Washington vs. New York
The Beltway vs. Broadway. These two teams have a long history in the playoffs, much fo what has ended in heartbreak for the Capitals. While Lundqvist does his best to hold off Washington, the Capitals top-nine is just too strong. The Rangers are able to score but fail to defend well enough to hold off Washington. Kevin Shattenkirk, the New Rochelle native, torments his favorite team growing up, dominating on both ends of the ice. Washington advance to its first Stanley Cup Finals since 1997-98. Capitals in 6.
Chicago vs. Edmonton
In a brilliantly played conference finals, Chicago has just enough to get past the upstart Oilers. These two teams last met in the playoffs in the 91-92 conference finals with Chicago sweeping Edmonton. This time, it isn't that easy. McDavid matches Kane and Toews point for point, but the duo of Keith and Seabrook aided by Hossa make the difference. Edmonton forces a Game 7 with a double-overtime goal from Rakell but fall at the United Center to dash its Cup hopes. Blackhawks in 7.
STANLEY CUP FINALS
Chicago vs. Washington
The Stanley Cup heads to the U.S. Nation's Capital for the first time ever. Alex Ovechkin gets his title but Backstrom just edges Holtby and Shattenkirk to win the Conn Smythe Trophy.

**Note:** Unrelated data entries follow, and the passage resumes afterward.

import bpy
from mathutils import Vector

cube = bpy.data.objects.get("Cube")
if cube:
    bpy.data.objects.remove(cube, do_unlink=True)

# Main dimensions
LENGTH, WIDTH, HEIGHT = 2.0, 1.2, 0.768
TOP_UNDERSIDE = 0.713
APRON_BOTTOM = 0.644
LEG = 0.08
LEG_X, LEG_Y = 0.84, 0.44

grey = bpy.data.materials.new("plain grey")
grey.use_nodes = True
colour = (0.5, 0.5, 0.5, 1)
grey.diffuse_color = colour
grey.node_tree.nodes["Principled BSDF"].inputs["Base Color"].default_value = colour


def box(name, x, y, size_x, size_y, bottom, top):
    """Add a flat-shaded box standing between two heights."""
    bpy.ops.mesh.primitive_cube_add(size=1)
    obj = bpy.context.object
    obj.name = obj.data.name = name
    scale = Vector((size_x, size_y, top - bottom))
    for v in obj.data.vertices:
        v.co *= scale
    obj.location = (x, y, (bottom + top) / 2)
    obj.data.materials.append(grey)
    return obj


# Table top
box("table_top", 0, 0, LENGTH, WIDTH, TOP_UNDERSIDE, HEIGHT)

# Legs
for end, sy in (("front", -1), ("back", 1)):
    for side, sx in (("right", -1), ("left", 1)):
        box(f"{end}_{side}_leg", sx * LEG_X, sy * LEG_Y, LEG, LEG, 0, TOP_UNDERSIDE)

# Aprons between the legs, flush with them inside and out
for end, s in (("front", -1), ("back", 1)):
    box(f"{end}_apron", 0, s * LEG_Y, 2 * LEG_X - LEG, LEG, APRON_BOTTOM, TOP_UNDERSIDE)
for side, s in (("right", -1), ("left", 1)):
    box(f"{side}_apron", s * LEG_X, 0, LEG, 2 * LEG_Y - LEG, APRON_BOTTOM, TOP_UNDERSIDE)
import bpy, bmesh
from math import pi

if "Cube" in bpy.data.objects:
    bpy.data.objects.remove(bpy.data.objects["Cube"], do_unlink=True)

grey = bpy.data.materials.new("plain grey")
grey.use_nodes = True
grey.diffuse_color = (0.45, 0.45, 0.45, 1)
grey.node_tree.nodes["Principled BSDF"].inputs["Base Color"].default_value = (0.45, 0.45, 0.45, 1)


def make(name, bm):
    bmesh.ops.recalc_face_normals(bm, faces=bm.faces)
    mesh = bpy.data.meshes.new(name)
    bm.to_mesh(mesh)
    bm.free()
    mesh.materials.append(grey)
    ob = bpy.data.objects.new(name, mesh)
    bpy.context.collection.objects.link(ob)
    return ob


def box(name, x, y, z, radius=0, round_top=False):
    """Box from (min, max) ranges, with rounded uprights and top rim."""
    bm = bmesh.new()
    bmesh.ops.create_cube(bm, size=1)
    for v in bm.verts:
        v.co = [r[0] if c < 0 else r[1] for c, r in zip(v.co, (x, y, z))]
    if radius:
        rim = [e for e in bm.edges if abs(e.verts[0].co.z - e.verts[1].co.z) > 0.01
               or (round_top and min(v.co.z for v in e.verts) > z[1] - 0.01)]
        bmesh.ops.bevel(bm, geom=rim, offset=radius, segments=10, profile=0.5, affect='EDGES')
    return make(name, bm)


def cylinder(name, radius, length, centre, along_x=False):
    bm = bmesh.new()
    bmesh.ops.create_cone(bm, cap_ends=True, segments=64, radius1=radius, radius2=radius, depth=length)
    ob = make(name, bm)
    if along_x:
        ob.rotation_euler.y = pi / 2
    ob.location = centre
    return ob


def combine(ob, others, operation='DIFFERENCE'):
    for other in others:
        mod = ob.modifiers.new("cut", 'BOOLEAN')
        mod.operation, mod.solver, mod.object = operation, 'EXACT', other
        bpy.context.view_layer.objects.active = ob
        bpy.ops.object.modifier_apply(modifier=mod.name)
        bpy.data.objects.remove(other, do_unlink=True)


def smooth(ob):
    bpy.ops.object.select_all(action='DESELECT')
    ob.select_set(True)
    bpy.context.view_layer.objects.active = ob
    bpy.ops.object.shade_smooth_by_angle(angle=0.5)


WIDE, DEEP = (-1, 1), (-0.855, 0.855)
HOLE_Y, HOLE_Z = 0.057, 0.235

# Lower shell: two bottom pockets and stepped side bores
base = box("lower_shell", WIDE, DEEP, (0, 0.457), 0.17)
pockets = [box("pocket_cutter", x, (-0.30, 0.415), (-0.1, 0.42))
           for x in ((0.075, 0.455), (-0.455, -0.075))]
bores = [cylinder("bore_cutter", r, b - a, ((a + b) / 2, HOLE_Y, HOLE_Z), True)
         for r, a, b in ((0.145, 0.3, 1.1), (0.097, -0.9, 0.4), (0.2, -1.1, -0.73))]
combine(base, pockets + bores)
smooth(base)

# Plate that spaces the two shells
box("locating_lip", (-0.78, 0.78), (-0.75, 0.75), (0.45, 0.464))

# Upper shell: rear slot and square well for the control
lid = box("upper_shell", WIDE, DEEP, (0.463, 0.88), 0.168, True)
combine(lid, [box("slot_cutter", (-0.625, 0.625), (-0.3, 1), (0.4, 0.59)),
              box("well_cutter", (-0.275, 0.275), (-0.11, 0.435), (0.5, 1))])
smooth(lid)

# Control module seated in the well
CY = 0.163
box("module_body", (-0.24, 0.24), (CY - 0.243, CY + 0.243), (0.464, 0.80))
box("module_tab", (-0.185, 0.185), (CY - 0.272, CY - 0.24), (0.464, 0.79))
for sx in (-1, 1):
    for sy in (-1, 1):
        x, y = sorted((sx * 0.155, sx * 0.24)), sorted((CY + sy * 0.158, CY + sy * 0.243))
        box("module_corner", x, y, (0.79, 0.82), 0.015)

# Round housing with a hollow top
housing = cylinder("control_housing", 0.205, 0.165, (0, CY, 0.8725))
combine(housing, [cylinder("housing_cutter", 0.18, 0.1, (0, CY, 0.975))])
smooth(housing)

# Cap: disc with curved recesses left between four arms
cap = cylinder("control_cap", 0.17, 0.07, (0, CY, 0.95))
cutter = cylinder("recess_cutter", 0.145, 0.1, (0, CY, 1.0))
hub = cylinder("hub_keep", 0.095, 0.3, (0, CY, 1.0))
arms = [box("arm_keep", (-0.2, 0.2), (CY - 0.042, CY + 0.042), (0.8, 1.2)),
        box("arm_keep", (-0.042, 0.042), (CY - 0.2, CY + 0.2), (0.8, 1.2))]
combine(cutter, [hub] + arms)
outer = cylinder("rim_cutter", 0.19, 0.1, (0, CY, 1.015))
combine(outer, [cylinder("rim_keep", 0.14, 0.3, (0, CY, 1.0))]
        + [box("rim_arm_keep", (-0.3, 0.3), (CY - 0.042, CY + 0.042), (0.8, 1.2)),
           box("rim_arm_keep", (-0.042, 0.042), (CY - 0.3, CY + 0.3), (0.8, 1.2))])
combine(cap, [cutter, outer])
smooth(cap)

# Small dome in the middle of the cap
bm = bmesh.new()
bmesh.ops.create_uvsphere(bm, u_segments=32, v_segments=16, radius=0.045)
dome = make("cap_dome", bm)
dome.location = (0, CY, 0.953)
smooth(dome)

The amount of skill on display throughout the series is staggering with five of the six games decided by one goal. Capitals in 6.